Hugo Wolf, Gustav Mahler & Hans Rott
From the middle of the1870's Hans Rott, Hugo Wolf and Gustav Mahler all studied, in part at the same time, at the Konservatorium der Gesellschaft der Musikfreunde in Wien (Conservatory of the Society of Friends of Music in Vienna). While Rott and Mahler completed their studies successfully, Wolf was expelled from the Conservatory for sending a threatening letter as a joke to the Rector. He then shared a flat on the Opernring in Vienna for a time with Mahler and Rudolf Krzyzanowski, like Rott a pupil of Bruckner. Alma Mahler-Werfel later reported on this memorable triumvirate: „Since they were musicians, all three were sensitive to noise. If one of the three was working on a project, the other two had to spend the whole night walking the streets“. Only a few years later Rott was admitted to the Lower Austrian mental hospital, where he died in 1884 at the age of 25; Wolf was overtaken by the same tragic fate almost 20 years later.
The Bamberger Symphoniker under their principal conductor Jakub Hrůša, together with Michael Nagy, transform into sound this seething chapter of contemporary history around three Viennese „Bohemians“, illuminating among other things the momentous influence which Rott's wonderful Symphony No. 1 in E major exerted on Mahler's music.
Hugo Wolf (1860–1903)
Scherzo in G minor and Finale in Bb major for Symphony Orchestra (1876–77)
Gustav Mahler (1860–1911)
Lieder eines fahrenden Gesellen for Singer and Orchestra (1884–85, 1890–93)
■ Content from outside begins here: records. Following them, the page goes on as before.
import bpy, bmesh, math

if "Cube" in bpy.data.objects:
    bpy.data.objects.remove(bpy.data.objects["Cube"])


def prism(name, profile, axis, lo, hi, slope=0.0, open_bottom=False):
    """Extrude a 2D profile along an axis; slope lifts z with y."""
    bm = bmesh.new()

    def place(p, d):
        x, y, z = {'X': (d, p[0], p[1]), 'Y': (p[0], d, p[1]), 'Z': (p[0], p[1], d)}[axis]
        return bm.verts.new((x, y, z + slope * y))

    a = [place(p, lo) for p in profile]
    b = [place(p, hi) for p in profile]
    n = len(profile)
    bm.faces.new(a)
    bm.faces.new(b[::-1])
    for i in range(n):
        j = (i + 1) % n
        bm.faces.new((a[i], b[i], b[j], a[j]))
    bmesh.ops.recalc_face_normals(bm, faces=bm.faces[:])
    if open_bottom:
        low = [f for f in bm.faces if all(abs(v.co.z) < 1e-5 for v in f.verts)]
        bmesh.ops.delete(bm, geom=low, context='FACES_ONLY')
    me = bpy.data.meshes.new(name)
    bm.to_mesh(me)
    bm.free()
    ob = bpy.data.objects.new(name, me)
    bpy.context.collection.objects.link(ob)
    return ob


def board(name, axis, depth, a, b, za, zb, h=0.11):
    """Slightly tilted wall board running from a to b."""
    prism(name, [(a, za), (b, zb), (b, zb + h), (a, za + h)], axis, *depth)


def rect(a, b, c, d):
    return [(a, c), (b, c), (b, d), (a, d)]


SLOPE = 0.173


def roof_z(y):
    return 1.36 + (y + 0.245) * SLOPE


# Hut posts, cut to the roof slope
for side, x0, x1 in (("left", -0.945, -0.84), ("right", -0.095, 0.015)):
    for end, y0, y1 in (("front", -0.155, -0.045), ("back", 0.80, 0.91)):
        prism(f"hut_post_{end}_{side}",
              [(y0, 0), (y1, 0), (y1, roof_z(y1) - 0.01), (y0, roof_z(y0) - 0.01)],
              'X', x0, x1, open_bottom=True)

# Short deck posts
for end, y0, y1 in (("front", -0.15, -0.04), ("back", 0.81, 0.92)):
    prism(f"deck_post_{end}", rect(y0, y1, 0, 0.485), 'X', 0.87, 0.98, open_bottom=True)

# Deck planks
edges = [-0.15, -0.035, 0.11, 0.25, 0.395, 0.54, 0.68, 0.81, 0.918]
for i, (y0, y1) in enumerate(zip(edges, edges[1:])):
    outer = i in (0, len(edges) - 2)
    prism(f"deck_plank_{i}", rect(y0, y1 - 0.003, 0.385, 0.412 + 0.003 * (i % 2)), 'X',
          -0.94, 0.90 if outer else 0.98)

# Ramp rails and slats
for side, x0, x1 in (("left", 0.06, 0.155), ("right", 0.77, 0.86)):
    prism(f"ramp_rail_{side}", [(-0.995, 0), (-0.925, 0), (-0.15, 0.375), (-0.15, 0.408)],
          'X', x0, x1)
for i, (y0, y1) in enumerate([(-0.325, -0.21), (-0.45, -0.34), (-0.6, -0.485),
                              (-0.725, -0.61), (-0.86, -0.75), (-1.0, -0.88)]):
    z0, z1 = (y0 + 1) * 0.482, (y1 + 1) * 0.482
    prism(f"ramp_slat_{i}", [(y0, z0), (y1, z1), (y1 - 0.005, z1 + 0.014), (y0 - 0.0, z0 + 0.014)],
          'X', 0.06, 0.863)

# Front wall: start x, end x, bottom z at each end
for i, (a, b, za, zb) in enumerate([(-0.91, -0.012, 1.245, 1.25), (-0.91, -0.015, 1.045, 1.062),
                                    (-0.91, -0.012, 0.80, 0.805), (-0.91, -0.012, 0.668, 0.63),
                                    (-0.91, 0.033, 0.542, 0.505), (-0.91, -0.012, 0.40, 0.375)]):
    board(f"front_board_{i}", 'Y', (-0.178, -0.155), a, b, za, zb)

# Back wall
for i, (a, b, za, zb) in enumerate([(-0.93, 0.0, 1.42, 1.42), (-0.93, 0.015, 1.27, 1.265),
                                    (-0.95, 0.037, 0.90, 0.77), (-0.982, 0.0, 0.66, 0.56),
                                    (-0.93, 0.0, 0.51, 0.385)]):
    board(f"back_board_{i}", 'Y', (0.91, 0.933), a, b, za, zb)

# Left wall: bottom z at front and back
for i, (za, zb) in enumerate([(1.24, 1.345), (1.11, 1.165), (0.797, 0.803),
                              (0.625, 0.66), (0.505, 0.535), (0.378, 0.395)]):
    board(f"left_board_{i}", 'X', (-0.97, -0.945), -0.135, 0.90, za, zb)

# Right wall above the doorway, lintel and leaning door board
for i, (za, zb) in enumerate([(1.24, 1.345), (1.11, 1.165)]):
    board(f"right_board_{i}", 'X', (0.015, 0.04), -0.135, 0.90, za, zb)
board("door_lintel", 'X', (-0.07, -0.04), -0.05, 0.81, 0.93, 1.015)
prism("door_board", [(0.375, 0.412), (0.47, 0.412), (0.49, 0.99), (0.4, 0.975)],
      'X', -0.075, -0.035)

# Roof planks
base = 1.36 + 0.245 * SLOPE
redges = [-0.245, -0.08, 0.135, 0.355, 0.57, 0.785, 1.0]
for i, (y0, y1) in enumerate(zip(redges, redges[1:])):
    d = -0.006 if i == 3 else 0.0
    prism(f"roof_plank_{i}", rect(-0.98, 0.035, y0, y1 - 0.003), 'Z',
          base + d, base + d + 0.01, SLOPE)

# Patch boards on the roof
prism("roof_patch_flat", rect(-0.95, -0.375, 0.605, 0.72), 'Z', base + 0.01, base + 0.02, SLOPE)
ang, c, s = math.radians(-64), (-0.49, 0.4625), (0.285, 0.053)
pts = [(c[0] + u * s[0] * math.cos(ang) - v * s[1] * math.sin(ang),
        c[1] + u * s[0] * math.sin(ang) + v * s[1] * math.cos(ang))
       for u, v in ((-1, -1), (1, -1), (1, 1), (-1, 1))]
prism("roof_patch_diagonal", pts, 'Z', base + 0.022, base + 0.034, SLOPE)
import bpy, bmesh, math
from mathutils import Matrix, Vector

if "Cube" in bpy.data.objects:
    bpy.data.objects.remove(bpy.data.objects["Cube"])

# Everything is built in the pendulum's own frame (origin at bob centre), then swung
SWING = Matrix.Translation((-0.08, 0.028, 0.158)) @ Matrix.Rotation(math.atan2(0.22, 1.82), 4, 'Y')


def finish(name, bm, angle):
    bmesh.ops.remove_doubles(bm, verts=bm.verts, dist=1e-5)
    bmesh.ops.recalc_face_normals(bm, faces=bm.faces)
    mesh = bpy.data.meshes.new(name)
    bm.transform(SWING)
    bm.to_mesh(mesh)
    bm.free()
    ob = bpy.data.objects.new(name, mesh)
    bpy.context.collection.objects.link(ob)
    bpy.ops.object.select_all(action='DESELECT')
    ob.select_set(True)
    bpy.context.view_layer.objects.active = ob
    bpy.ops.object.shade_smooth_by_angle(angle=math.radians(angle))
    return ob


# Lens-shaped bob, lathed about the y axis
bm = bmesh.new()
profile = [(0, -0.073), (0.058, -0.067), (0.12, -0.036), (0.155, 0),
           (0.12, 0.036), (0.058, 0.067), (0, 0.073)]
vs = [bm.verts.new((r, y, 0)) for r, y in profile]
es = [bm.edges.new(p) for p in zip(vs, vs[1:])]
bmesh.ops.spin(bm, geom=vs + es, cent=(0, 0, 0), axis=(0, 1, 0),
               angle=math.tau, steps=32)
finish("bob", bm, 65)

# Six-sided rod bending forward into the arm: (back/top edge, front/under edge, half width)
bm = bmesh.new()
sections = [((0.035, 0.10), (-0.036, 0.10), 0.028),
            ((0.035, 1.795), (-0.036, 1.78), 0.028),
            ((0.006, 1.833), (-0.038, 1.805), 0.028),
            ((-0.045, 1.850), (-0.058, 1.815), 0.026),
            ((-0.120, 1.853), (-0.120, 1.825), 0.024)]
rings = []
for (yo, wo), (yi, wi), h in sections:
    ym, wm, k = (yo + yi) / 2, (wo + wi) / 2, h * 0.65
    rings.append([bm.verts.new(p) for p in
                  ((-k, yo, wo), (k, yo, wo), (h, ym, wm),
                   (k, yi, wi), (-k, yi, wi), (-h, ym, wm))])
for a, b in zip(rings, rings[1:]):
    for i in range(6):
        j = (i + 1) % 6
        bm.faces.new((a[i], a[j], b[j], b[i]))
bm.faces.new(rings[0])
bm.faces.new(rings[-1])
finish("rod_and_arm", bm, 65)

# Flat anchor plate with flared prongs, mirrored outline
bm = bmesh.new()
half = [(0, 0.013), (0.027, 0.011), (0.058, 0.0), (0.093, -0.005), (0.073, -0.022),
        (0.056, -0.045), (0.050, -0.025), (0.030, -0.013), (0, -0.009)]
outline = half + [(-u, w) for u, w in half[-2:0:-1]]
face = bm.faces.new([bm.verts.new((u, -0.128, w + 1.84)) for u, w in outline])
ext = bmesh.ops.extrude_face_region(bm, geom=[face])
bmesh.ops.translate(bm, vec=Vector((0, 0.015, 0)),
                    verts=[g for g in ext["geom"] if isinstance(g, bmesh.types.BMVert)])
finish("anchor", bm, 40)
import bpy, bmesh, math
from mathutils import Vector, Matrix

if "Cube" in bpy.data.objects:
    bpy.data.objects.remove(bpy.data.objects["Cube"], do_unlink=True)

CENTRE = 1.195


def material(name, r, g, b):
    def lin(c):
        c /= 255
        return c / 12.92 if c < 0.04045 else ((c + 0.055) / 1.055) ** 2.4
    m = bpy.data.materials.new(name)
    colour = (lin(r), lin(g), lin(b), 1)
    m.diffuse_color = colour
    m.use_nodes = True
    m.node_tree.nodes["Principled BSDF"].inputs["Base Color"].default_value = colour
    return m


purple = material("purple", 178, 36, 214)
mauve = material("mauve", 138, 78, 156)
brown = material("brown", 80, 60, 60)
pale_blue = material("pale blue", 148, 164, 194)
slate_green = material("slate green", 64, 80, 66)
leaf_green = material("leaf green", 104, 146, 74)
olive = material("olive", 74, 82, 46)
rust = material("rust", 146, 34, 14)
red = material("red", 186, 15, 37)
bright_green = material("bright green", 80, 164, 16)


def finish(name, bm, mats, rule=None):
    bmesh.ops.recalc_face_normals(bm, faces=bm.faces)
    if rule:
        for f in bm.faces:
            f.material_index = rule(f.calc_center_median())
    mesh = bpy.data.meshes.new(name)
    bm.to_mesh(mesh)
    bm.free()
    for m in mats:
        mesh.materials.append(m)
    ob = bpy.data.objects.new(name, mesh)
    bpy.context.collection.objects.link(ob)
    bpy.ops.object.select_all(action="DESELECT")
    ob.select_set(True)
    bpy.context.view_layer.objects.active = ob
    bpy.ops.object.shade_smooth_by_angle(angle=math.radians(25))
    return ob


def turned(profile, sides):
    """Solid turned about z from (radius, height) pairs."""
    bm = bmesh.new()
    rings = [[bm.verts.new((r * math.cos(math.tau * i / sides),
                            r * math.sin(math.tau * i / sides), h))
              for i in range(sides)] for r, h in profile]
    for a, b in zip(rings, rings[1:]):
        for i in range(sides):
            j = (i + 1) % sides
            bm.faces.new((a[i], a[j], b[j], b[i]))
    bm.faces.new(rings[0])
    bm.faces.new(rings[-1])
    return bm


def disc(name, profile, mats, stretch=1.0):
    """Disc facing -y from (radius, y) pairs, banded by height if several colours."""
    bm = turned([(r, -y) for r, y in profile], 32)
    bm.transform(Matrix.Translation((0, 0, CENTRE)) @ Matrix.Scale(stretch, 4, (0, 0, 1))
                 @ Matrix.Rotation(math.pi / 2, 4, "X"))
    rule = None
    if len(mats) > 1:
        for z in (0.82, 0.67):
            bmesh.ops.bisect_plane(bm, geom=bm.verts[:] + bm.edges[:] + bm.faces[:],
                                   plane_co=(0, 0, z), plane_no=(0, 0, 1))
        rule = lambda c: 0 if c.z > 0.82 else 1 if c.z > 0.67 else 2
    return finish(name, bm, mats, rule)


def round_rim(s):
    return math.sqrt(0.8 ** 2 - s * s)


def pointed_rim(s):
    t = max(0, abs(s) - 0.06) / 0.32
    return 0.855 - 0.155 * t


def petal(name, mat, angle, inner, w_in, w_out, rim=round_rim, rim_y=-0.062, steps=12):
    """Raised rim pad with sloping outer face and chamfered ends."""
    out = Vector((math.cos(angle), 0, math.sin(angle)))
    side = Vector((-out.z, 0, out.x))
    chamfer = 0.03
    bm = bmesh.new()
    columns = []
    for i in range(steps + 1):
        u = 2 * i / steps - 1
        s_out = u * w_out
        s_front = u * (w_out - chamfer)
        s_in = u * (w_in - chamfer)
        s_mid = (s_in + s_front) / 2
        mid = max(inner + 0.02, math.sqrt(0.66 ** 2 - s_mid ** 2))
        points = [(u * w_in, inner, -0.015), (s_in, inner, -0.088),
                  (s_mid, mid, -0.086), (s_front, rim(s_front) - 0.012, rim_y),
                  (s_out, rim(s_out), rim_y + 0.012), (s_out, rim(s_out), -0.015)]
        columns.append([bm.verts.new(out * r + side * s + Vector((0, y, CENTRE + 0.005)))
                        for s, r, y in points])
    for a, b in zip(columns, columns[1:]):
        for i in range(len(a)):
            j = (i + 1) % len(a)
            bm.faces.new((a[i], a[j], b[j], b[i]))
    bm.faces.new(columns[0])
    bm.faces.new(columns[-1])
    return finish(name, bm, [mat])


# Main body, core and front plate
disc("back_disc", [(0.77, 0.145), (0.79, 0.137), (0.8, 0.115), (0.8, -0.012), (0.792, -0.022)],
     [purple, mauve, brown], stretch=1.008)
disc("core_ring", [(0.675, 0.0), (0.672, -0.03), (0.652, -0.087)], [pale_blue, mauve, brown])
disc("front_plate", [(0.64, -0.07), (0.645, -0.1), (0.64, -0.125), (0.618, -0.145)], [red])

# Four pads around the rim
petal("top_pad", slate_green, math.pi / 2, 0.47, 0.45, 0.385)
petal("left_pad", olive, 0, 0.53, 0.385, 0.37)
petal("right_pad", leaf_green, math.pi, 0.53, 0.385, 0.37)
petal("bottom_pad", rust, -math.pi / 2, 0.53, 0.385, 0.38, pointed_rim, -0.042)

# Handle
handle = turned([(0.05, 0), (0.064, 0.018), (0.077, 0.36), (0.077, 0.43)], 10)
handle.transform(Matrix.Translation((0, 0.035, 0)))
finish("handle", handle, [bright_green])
– Break –
Hans Rott (1858–1884)
Symphony (Nr. 1) in E major (1878–80)
Michael Nagy | Baritone
Jakub Hrůša | Conductor